“These are people of the highest caliber that, honestly, we really never thought we could get,” Sorkin said. “But they felt so strongly that this would be a fabulous program that they wanted to be a part of the very first one.”
Once the artists-in-residence were secured, JCC Association consulted with them to decide on the required qualifications and audition processes for the applicants. It quickly became apparent that in order for a weeklong program to be at all effective, the teens couldn’t be complete beginners — especially not the instrumentalists — but they needn’t be experts, either. Visual artists were required to submit portfolios, reporters had to offer writing samples, instrumentalists were asked to audition and digital video artists brought in recordings. For vocal music and musical theater, though, the instructors decided to be a little less stringent.

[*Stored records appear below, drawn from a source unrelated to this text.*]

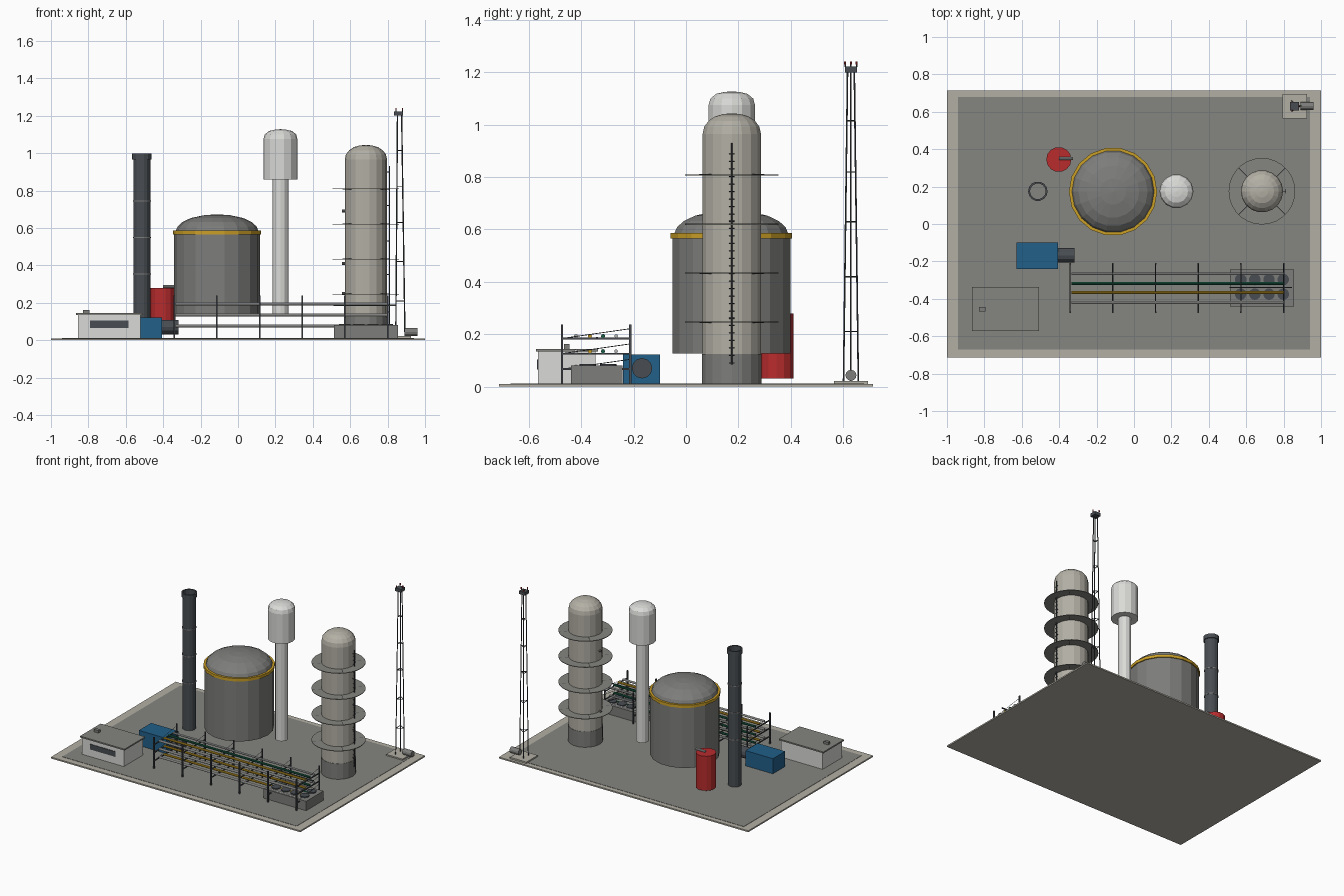
import bpy, bmesh, math
from mathutils import Matrix, Vector

cube = bpy.data.objects.get("Cube")
if cube:
    bpy.data.objects.remove(cube, do_unlink=True)


def material(name, r, g, b):
    m = bpy.data.materials.new(name)
    m.use_nodes = True
    m.diffuse_color = (r, g, b, 1)
    m.node_tree.nodes["Principled BSDF"].inputs["Base Color"].default_value = (r, g, b, 1)
    return m


CONCRETE = material("pale concrete", 0.45, 0.43, 0.375)
PAVING = material("paving grey", 0.235, 0.235, 0.215)
STEEL = material("steel grey", 0.205, 0.205, 0.198)
WHITE = material("white", 0.70, 0.70, 0.68)
DARK = material("dark metal", 0.066, 0.075, 0.085)
PIPE = material("pipe grey", 0.45, 0.46, 0.46)
YELLOW = material("yellow", 0.60, 0.35, 0.02)
RED = material("red", 0.48, 0.025, 0.027)
BLUE = material("blue", 0.015, 0.115, 0.25)
GREEN = material("green", 0.01, 0.11, 0.06)


def box(bm, lo, hi):
    lo, hi = Vector(lo), Vector(hi)
    mat = Matrix.Translation((lo + hi) / 2) @ Matrix.Diagonal((*(hi - lo), 1))
    bmesh.ops.create_cube(bm, size=1, matrix=mat)


def rod(bm, a, b, r, sides=6):
    a, b = Vector(a), Vector(b)
    turn = (b - a).to_track_quat('Z', 'Y').to_matrix().to_4x4()
    bmesh.ops.create_cone(bm, cap_ends=True, segments=sides, radius1=r, radius2=r,
                          depth=(b - a).length, matrix=Matrix.Translation((a + b) / 2) @ turn)


def lathe(bm, x, y, profile, sides=16):
    verts = [bm.verts.new((x + r, y, z)) for r, z in profile]
    edges = [bm.edges.new(pair) for pair in zip(verts, verts[1:])]
    bmesh.ops.spin(bm, geom=verts + edges, cent=(x, y, 0), axis=(0, 0, 1),
                   angle=math.tau, steps=sides, use_duplicate=False)
    bmesh.ops.remove_doubles(bm, verts=bm.verts, dist=1e-5)


def ring(bm, x, y, r0, r1, z0, z1, sides):
    lathe(bm, x, y, [(r0, z0), (r1, z0), (r1, z1), (r0, z1), (r0, z0)], sides)


def part(name, mat, *pieces):
    """Make one object from (builder, arguments...) pieces."""
    bm = bmesh.new()
    for build, *args in pieces:
        build(bm, *args)
    bmesh.ops.recalc_face_normals(bm, faces=bm.faces)
    mesh = bpy.data.meshes.new(name)
    bm.to_mesh(mesh)
    bm.free()
    mesh.materials.append(mat)
    obj = bpy.data.objects.new(name, mesh)
    bpy.context.collection.objects.link(obj)


# Ground slab with paved yard
part("ground_slab", CONCRETE, (box, (-1, -0.715, 0), (1, 0.715, 0.01)))
part("paving", PAVING, (box, (-0.94, -0.67, 0.008), (0.94, 0.68, 0.012)))

# Domed storage tank with yellow band
TX, TY = -0.112, 0.173
part("storage_tank", STEEL, (lathe, TX, TY, [
    (0, 0.127), (0.229, 0.127), (0.229, 0.575), (0.22, 0.586), (0.211, 0.608), (0.185, 0.632),
    (0.14, 0.653), (0.07, 0.668), (0, 0.673)], 18))
part("tank_band", YELLOW, (ring, TX, TY, 0.218, 0.236, 0.565, 0.586, 18))

# Chimney, an open tube with a collar
CX, CY = -0.514, 0.175
part("chimney", DARK, (ring, CX, CY, 0.042, 0.046, 0.012, 0.97, 14),
     (ring, CX, CY, 0.042, 0.052, 0.967, 0.997, 14))
part("chimney_rings", STEEL, *[
    (ring, CX, CY, 0.044, 0.048, z, z + 0.006, 14) for z in (0.35, 0.545, 0.74)])

# White elevated vessel on a column
part("elevated_vessel", WHITE,
     (lathe, 0.227, 0.175, [(0, 0.132), (0.043, 0.132), (0.043, 0.87), (0, 0.87)], 12),
     (lathe, 0.227, 0.175, [(0, 0.86), (0.091, 0.86), (0.091, 1.075), (0.084, 1.1),
                            (0.062, 1.118), (0.032, 1.125), (0, 1.128)], 14))

# Process column with skirt, platforms, nozzles and ladder
PX, PY = 0.684, 0.175
LEVELS = (0.246, 0.433, 0.62, 0.809)
part("process_column", CONCRETE, (lathe, PX, PY, [
    (0, 0.12), (0.113, 0.12), (0.113, 0.965), (0.107, 0.993), (0.09, 1.015),
    (0.065, 1.032), (0.033, 1.041), (0, 1.044)], 18))
part("column_skirt", STEEL, (lathe, PX, PY, [
    (0, 0.01), (0.115, 0.01), (0.115, 0.125), (0, 0.125)], 18))
part("column_platforms", PAVING, *[
    (ring, PX, PY, 0.105, 0.178, z - 0.002, z + 0.002, 28) for z in LEVELS])
spokes = []
for z in LEVELS:
    for k in range(4):
        a = math.pi * (k + 0.5) / 2
        d = Vector((math.cos(a), math.sin(a), 0))
        c = Vector((PX, PY, z))
        spokes.append((rod, c + d * 0.11, c + d * 0.176, 0.003))
part("platform_spokes", DARK, *spokes)
part("column_nozzles", STEEL, *[
    (rod, (PX - 0.127, PY, z), (PX - 0.1, PY, z), 0.008, 8) for z in (0.25, 0.41, 0.69)])
LX = PX + 0.127
part("column_ladder", DARK,
     (rod, (LX, PY, 0.085), (LX, PY, 0.93), 0.003),
     *[(rod, (LX, PY - 0.011, 0.09 + i * 0.0285), (LX, PY + 0.011, 0.09 + i * 0.0285), 0.002)
       for i in range(29)],
     *[(rod, (PX + 0.1, PY, z), (LX, PY, z), 0.0025) for z in (0.15, 0.35, 0.53, 0.72, 0.9)])

# Red tank with outlet pipe
part("red_tank", RED, (lathe, -0.402, 0.345, [
    (0, 0.03), (0.067, 0.03), (0.067, 0.28), (0, 0.28)], 14))
part("red_tank_pipe", PIPE, (rod, (-0.402, 0.35, 0.286), (-0.325, 0.35, 0.286), 0.008, 8))

# Control building
part("building_walls", WHITE, (box, (-0.855, -0.565, 0.01), (-0.52, -0.345, 0.135)))
part("building_roof", PAVING, (box, (-0.866, -0.573, 0.134), (-0.509, -0.337, 0.144)))
part("roof_vent", STEEL, (box, (-0.83, -0.467, 0.142), (-0.793, -0.445, 0.162)))
part("building_window", DARK, (box, (-0.79, -0.569, 0.066), (-0.585, -0.56, 0.104)))

# Blue generator with drum motor
part("generator", BLUE, (box, (-0.627, -0.24, 0.012), (-0.406, -0.1, 0.122)))
part("generator_motor", DARK, (rod, (-0.41, -0.168, 0.07), (-0.317, -0.168, 0.07), 0.039, 12))

# Pipe rack frames: posts, cross beams and thin braces
FRONT, BACK = -0.473, -0.213
TIERS = (0.067, 0.126, 0.184)
frames = []
for i in range(6):
    x = -0.342 + i * 0.2285
    for y in (FRONT, BACK):
        frames.append((box, (x - 0.004, y - 0.004, 0.01), (x + 0.004, y + 0.004, 0.238)))
    for z in TIERS:
        frames.append((box, (x - 0.003, FRONT, z - 0.004), (x + 0.003, BACK, z + 0.003)))
        frames.append((rod, (x, FRONT, z), (x, BACK, z + 0.037), 0.0015, 4))
part("rack_frames", DARK, *frames)
part("rack_center_rail", DARK, (box, (0.51, -0.343, 0.183), (0.845, -0.336, 0.19)))

# Rack pipes repeated on every tier
for name, mat, y, r in (("white_pipes", WHITE, -0.42, 0.008), ("yellow_pipes", YELLOW, -0.367, 0.008),
                        ("green_pipes", GREEN, -0.317, 0.008), ("grey_pipes", PIPE, -0.267, 0.007)):
    part(name, mat, *[(rod, (-0.335, y, z + 0.009), (0.8, y, z + 0.009), r, 8) for z in TIERS])

# Pump block with eight round covers
part("pump_block", STEEL, (box, (0.512, -0.44, 0.01), (0.855, -0.242, 0.08)))
part("pump_covers", DARK, *[
    (rod, (0.57 + 0.076 * i, y, 0.078), (0.57 + 0.076 * i, y, 0.087), 0.031, 14)
    for i in range(4) for y in (-0.375, -0.297)])

# Lattice mast on a pad, with lamp head
MX, MY = 0.86, 0.63
part("mast_pad", CONCRETE, (box, (0.793, 0.565, 0.008), (0.925, 0.695, 0.021)))


def mast_point(k, z):
    r = 0.033 - 0.018 * z / 1.2
    a = math.tau * k / 3
    return Vector((MX + r * math.cos(a), MY + r * math.sin(a), z))


mast = [(rod, mast_point(k, 0.015), mast_point(k, 1.21), 0.0035) for k in range(3)]
for z in (0.21, 0.42, 0.63, 0.82, 1.015):
    mast += [(rod, mast_point(k, z), mast_point(k + 1, z), 0.0025) for k in range(3)]
part("mast_lattice", DARK, *mast)
LAMPS = [(MX + dx, MY + dy) for dx, dy in ((0.02, 0), (-0.015, 0.022), (-0.015, -0.022))]
part("mast_head", DARK, (box, (0.835, 0.607, 1.2), (0.882, 0.653, 1.223)),
     *[(rod, (x, y, 1.22), (x, y, 1.234), 0.003) for x, y in LAMPS])
part("mast_lamps", RED, *[(rod, (x, y, 1.23), (x, y, 1.242), 0.004) for x, y in LAMPS])
part("mast_motor", STEEL, (rod, (0.89, MY, 0.043), (0.96, MY, 0.043), 0.021, 12))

“We don’t necessarily want the best singers, actors or dancers,” Sorkin said. “We just want kids with enthusiasm and a willingness to do whatever it takes.”
And across the board, that’s what they got.
“I love art, and I love being Jewish,” said Sarah Washko, 14, of Wayzata, Minn., who, along with her twin sister, Grace, will attend ArtsFest as a visual artist. “This will give me a chance to be Jewish, do art and meet new people all at the same time.”
Grace agreed, noting that her main goal is to “connect with other people who love art and who share the same background.”
Wolf Schlossberg-Cohen, the visual arts artist-in-residence, has started the twins and their classmates on their work already, advising them to read up on Genesis in order to get into a creation mindset. He’s also asked them to choose five things that inspire them from the First Book of Moses and draw them.
“I haven’t drawn anything yet,” a sheepish Washko admitted in mid-July. “But I have some ideas. I really love art.” For some of the artists-in-residence, their enthusiasm was on par with the students.
“When I heard the JCC was doing this program, I was jumping up and down,” said Stacy Beyer, who will teach vocal music and songwriting. “I was just blown away. I knew I had to be involved — if they’d just let me.”
Beyer, a Jewish country vocalist, is especially excited to connect with the teens, who are around the same age she was when she realized that music was her destiny.
“The whole world is opening up to these teens. This week — when they’ll learn who they are as artists — might very well turn out to be one of the most valuable experiences of their young lives,” she said.
Perhaps. But the week won’t be all about art. Each of the teens is expected to participate in the Days of Caring and Sharing, a program designed to promote an interest in charity work. The kids will assemble duffel bags stocked with toiletries and other personal items for children in the foster care system, who are often shuttled between homes and have no chance to prepare.
“This is a great opportunity for the kids to take time out from what they’re doing and learn about the plight of these other, less fortunate individuals,” Sorkin said.
The program, which originated with the Maccabi Games, will be implemented in next year’s ArtsFest, as well, plans for which are already under way. The 2007 incarnation will have two host communities: the Adolph and Rose Levis JCC in Boca Raton, Fla., from July 29 to August 3, and the JCC of Greater Monmouth County in Deal Park, N.J., from August 12 to August 17.
No matter what these kids take away with them from this first annual ArtsFest — be it a greater appreciation for their chosen artistic medium, a more sympathetic worldview or a desire to learn more about their religion — Sorkin is confident that they’ll be better people for it. “I’m thrilled that teens who love the arts will get the chance to have an experience with a high-level artist that is also a Jewish experience,” she said. “These kids will go far. We’ll be able to say we knew them when.”
Leah Hochbaum is a freelance writer living in New York.